> _Assignment_
Search the listing below, and show each line that includes the word "combine".

> _Supplied records_
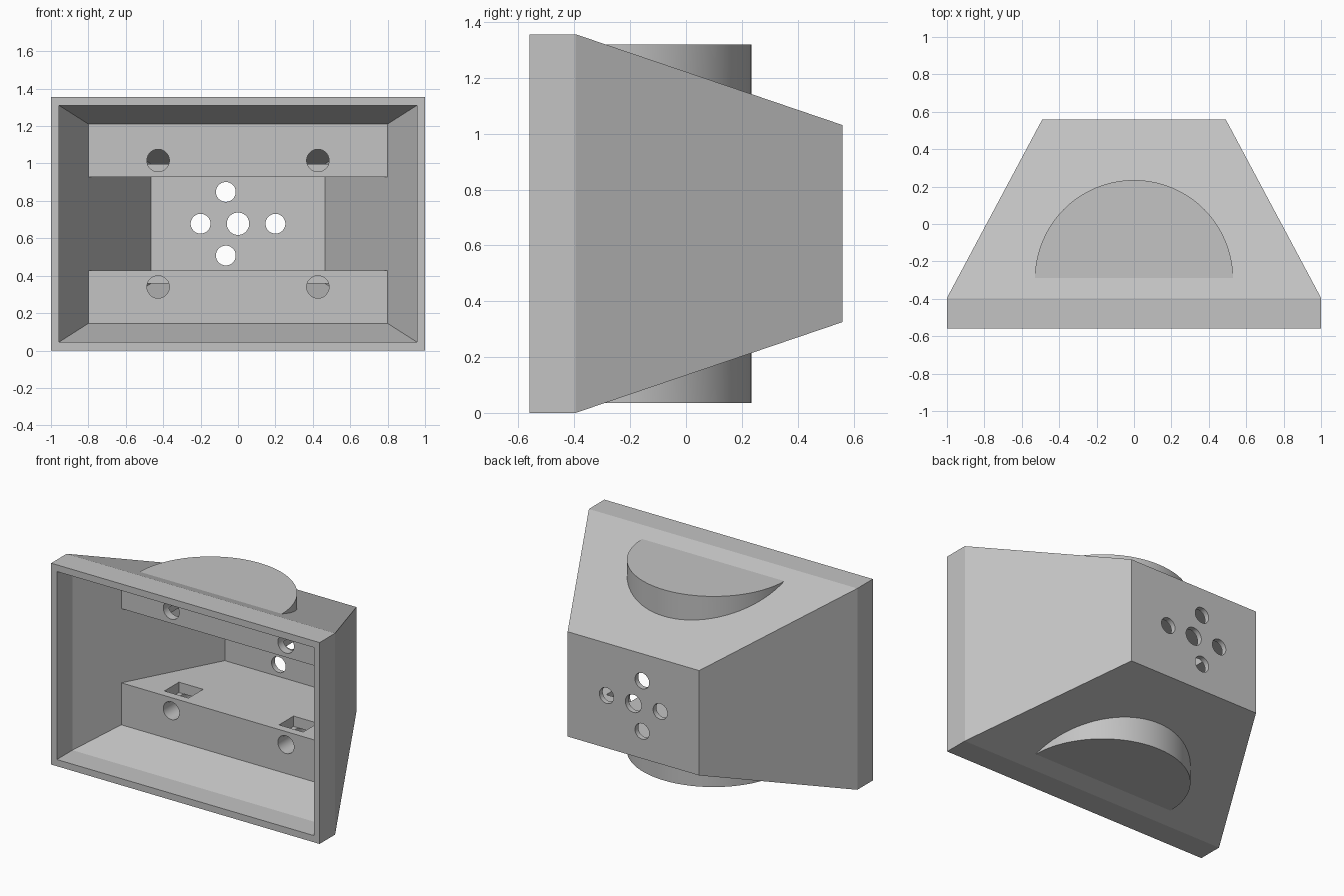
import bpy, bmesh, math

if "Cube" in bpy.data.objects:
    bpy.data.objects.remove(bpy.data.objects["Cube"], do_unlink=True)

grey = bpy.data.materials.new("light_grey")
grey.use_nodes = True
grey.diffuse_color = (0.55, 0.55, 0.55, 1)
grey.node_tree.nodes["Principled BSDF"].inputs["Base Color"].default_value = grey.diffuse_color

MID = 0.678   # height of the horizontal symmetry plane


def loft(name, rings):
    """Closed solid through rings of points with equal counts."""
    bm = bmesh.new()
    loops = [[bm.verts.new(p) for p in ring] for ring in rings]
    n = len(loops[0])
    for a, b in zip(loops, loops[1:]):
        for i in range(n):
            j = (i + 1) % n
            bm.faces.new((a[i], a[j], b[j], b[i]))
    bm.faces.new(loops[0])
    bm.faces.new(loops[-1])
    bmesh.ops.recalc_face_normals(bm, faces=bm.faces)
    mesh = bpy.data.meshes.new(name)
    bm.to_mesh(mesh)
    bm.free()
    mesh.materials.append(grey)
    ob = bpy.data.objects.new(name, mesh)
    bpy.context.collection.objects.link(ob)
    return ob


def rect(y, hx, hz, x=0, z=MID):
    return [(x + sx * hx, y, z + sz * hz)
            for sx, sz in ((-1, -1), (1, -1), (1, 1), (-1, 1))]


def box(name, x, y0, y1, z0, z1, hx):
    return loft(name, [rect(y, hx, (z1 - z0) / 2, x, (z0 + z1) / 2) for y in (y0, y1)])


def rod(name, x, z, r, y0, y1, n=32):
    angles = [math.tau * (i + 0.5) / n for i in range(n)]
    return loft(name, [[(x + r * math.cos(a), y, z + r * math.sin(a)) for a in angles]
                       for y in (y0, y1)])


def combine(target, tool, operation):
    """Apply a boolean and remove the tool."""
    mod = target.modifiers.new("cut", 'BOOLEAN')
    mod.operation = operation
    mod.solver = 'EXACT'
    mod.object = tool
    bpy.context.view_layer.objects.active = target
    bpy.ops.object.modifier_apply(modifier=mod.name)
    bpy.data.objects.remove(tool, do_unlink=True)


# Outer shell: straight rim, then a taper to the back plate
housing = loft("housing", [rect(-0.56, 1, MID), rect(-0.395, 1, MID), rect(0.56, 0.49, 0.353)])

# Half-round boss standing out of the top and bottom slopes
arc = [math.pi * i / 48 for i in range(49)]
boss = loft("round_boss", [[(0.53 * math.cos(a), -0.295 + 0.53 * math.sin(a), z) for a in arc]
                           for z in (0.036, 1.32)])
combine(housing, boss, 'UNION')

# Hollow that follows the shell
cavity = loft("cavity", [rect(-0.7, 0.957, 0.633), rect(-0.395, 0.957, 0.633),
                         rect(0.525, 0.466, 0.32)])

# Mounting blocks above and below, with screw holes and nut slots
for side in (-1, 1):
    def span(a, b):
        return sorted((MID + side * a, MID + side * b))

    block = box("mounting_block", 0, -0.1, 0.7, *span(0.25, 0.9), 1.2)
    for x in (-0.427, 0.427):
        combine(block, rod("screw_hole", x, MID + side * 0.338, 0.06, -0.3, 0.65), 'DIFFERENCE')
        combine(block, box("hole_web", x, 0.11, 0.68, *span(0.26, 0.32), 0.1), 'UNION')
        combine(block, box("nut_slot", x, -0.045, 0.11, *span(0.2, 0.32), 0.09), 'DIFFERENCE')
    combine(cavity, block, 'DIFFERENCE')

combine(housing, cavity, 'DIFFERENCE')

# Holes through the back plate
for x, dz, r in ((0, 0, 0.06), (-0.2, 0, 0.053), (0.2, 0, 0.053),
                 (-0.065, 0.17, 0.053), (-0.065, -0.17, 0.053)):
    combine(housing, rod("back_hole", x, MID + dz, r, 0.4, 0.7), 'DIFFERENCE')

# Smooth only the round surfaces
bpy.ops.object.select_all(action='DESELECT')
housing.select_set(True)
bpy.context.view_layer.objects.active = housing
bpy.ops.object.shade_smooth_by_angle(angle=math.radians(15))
...
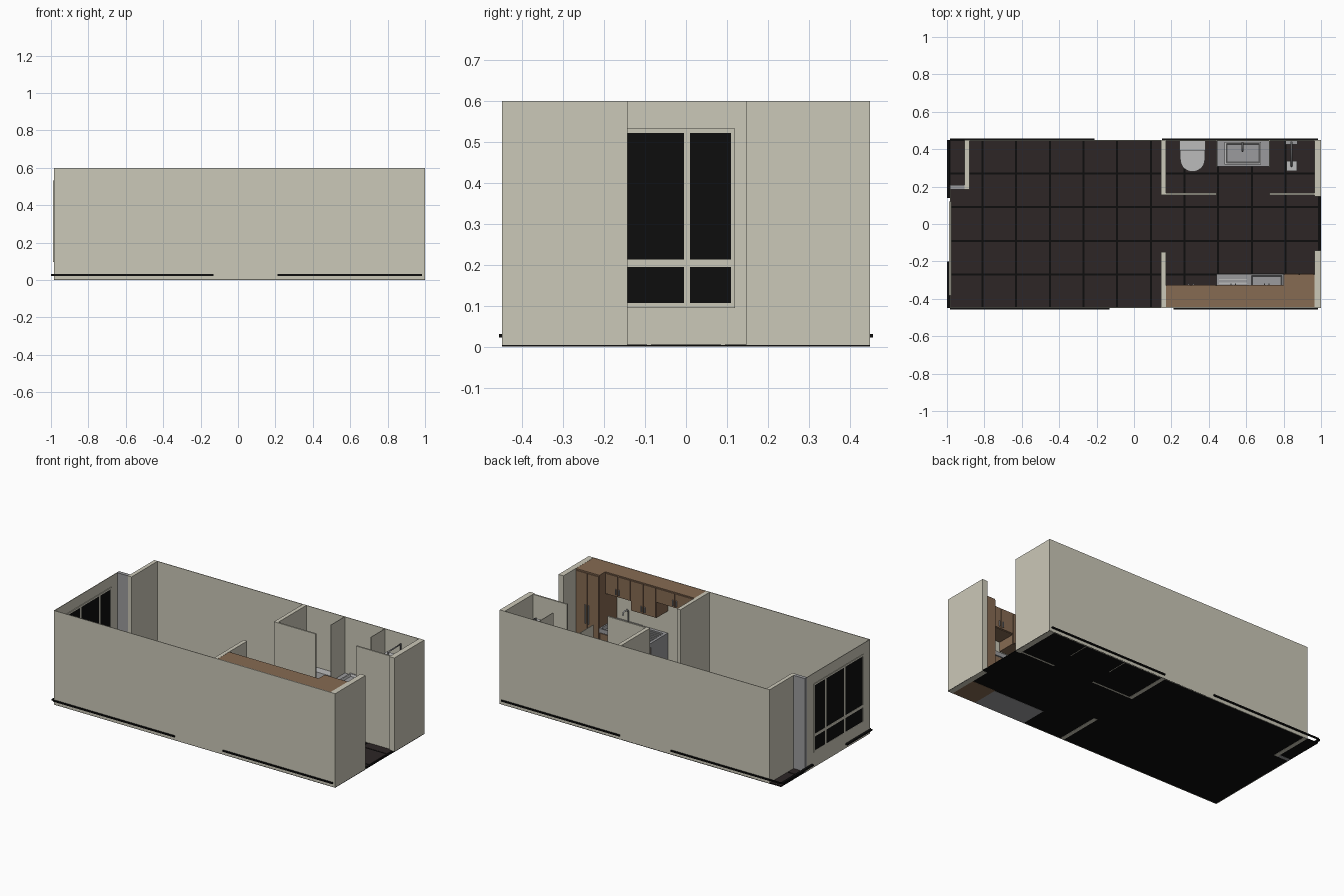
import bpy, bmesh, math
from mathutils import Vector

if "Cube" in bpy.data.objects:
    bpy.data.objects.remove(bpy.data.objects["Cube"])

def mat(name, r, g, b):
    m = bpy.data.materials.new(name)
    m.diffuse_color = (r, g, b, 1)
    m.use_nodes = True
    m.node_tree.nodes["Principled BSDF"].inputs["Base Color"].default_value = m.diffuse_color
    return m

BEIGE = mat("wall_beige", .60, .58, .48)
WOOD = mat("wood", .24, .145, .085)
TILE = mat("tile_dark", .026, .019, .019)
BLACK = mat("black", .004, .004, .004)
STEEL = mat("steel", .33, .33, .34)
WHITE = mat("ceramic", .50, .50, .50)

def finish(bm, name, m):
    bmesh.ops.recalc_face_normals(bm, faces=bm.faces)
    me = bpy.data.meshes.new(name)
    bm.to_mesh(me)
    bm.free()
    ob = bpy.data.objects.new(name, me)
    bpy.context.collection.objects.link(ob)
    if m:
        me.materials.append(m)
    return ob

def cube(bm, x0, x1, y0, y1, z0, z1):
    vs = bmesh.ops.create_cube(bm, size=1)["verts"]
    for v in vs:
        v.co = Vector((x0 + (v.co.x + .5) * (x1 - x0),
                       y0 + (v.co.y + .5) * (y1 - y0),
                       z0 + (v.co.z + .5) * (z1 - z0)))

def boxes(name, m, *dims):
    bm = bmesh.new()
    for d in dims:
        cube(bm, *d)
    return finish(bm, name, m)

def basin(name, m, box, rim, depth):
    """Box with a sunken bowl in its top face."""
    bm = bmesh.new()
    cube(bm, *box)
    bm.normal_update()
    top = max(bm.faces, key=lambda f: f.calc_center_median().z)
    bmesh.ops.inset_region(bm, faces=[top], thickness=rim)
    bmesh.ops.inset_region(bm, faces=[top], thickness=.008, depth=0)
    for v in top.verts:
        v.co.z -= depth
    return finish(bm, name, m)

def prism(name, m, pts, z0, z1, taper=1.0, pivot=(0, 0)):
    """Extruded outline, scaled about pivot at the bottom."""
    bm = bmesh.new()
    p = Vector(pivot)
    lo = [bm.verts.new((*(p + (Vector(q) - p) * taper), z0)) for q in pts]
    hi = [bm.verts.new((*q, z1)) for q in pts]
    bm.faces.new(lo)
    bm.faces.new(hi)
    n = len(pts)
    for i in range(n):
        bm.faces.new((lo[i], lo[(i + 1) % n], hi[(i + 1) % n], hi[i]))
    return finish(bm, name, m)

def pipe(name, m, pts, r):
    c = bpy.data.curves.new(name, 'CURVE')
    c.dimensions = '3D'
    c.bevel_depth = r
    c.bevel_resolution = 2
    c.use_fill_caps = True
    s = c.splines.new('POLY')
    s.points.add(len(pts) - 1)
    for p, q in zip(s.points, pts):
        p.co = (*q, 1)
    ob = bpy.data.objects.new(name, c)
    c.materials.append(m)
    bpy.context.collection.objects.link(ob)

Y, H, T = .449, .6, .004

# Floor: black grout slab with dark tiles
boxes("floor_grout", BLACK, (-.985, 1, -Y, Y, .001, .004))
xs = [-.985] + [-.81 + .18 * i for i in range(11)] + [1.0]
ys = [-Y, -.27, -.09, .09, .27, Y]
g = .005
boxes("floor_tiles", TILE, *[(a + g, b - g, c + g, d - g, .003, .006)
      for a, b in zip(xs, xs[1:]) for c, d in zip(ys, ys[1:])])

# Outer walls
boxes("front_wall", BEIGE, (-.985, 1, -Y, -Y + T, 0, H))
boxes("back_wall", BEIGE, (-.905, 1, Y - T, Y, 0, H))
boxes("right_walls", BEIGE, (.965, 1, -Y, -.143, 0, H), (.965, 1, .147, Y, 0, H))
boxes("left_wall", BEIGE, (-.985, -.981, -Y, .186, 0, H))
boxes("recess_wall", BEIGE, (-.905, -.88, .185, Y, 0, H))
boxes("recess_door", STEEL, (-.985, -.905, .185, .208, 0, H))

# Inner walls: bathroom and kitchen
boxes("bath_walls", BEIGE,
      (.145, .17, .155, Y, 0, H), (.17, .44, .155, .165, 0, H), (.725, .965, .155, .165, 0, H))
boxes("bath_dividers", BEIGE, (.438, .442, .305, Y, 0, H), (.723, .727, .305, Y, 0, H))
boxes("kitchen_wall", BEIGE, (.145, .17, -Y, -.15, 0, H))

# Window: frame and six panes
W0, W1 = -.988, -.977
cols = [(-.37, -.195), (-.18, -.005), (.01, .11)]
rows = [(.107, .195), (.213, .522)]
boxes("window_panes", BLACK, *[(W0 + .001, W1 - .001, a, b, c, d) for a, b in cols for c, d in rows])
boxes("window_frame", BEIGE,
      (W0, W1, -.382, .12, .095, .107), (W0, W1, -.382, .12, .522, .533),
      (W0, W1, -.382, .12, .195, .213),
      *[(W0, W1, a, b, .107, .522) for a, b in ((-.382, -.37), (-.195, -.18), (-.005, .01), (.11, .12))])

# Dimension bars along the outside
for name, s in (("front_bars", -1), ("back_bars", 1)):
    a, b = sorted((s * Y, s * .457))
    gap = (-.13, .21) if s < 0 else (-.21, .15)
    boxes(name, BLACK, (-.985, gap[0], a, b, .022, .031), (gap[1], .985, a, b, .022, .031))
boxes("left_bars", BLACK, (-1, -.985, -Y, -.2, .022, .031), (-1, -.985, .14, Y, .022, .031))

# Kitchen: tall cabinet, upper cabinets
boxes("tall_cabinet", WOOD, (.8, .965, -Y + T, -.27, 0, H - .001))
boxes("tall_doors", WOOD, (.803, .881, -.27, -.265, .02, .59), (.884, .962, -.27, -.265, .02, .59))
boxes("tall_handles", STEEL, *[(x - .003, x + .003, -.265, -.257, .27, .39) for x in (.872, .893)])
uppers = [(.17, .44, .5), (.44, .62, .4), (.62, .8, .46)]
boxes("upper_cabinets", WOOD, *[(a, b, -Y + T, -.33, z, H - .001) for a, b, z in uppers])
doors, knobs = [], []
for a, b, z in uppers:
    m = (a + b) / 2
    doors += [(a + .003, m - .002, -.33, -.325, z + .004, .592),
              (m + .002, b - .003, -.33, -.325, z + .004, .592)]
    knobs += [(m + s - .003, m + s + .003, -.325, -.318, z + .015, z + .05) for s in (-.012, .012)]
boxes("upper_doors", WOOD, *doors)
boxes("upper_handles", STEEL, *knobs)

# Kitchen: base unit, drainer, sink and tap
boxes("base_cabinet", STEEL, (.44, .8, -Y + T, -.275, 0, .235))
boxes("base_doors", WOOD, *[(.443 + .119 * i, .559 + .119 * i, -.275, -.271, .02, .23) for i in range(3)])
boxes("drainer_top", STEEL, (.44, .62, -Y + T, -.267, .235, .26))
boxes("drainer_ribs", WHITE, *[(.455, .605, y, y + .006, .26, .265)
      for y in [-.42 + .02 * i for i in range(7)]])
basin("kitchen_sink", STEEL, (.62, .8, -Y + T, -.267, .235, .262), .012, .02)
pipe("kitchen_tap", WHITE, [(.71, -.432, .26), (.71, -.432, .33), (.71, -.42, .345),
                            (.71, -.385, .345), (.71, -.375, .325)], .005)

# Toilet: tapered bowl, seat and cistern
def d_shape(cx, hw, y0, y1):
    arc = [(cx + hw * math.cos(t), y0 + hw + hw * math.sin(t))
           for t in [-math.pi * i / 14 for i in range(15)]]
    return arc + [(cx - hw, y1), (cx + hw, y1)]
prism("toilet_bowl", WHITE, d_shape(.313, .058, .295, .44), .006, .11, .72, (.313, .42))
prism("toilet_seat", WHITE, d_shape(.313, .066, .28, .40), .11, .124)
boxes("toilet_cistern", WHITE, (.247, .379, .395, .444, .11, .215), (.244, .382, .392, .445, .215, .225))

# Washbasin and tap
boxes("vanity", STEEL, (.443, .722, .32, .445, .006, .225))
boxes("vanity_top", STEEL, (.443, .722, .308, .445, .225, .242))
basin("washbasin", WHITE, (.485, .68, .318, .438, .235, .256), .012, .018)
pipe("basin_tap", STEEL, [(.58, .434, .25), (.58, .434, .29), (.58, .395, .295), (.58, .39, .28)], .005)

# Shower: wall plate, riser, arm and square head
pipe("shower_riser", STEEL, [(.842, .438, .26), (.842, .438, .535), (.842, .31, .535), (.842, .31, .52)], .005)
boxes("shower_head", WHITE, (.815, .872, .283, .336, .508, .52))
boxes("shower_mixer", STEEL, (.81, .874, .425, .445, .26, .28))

> _Response to this exercise_
def combine(target, tool, operation):
combine(housing, boss, 'UNION')
        combine(block, rod("screw_hole", x, MID + side * 0.338, 0.06, -0.3, 0.65), 'DIFFERENCE')
        combine(block, box("hole_web", x, 0.11, 0.68, *span(0.26, 0.32), 0.1), 'UNION')
        combine(block, box("nut_slot", x, -0.045, 0.11, *span(0.2, 0.32), 0.09), 'DIFFERENCE')
    combine(cavity, block, 'DIFFERENCE')
combine(housing, cavity, 'DIFFERENCE')
    combine(housing, rod("back_hole", x, MID + dz, r, 0.4, 0.7), 'DIFFERENCE')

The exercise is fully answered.